    • Human Supervised Multirotor UAV System Design for Inspection Applications

      Shaqura, Mohammad; Alzuhair, Khalid; Abdellatif, Fadl; Shamma, Jeff S. (IEEE, 2018-09-20)

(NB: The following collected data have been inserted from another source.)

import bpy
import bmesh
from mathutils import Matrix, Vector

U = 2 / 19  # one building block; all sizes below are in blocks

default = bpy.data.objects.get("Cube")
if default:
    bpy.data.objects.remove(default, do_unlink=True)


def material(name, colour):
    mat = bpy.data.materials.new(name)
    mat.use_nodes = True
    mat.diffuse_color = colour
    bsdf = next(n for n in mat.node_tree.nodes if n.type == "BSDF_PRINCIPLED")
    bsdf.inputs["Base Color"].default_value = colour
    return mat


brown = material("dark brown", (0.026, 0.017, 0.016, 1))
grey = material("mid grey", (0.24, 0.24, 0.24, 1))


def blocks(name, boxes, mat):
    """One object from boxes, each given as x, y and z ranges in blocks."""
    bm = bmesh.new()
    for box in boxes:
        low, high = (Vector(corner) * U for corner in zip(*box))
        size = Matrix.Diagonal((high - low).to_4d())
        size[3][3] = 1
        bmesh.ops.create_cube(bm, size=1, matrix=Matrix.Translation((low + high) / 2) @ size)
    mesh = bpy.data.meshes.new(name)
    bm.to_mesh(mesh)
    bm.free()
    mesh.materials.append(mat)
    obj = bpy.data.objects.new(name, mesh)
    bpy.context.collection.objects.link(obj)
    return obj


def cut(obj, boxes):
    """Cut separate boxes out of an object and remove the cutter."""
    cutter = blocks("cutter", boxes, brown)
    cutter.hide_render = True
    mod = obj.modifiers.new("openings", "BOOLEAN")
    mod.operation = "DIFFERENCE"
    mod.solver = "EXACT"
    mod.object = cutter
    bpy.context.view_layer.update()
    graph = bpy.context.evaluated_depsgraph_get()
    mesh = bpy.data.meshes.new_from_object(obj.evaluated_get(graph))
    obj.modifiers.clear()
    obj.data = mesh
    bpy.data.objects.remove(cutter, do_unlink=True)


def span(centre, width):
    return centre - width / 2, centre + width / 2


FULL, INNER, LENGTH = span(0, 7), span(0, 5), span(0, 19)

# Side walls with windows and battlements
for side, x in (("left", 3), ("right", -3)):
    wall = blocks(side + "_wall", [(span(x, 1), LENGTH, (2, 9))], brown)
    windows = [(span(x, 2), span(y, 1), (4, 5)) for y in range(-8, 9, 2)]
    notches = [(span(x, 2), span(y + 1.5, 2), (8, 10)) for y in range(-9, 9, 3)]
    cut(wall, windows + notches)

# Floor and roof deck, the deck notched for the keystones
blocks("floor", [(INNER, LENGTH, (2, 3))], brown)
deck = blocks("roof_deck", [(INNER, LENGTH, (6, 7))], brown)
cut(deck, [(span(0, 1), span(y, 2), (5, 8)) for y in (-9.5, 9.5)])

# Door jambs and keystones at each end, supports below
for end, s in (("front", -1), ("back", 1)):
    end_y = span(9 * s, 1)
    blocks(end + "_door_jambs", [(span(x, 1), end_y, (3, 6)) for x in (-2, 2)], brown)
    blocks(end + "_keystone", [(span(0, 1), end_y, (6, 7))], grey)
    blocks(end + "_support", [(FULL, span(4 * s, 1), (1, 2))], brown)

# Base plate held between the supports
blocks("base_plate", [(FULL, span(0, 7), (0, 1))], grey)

      Multirotor UAVs are widely used for aerial inspection applications where missions are accomplished either via manual or autonomous control. Human controlled UAVs require trained pilots which can be a barrier from using the technology for general inspection personnel. Fully autonomous navigation, which employs onboard sensing, planning and coverage algorithms, is effective but comes with the cost of development and operational complexities. A human supervised UAV system design is presented where a deployed aerial vehicle operates in semi-autonomous mode. An operator, who is equipped with a smart handheld laser pointer, gives the UAV global guiding directions to reach the inspection target. The UAV is equipped with onboard vision sensing for local planning and target identification in addition to video streaming or recording. System operation is validated in indoor fliaht tests.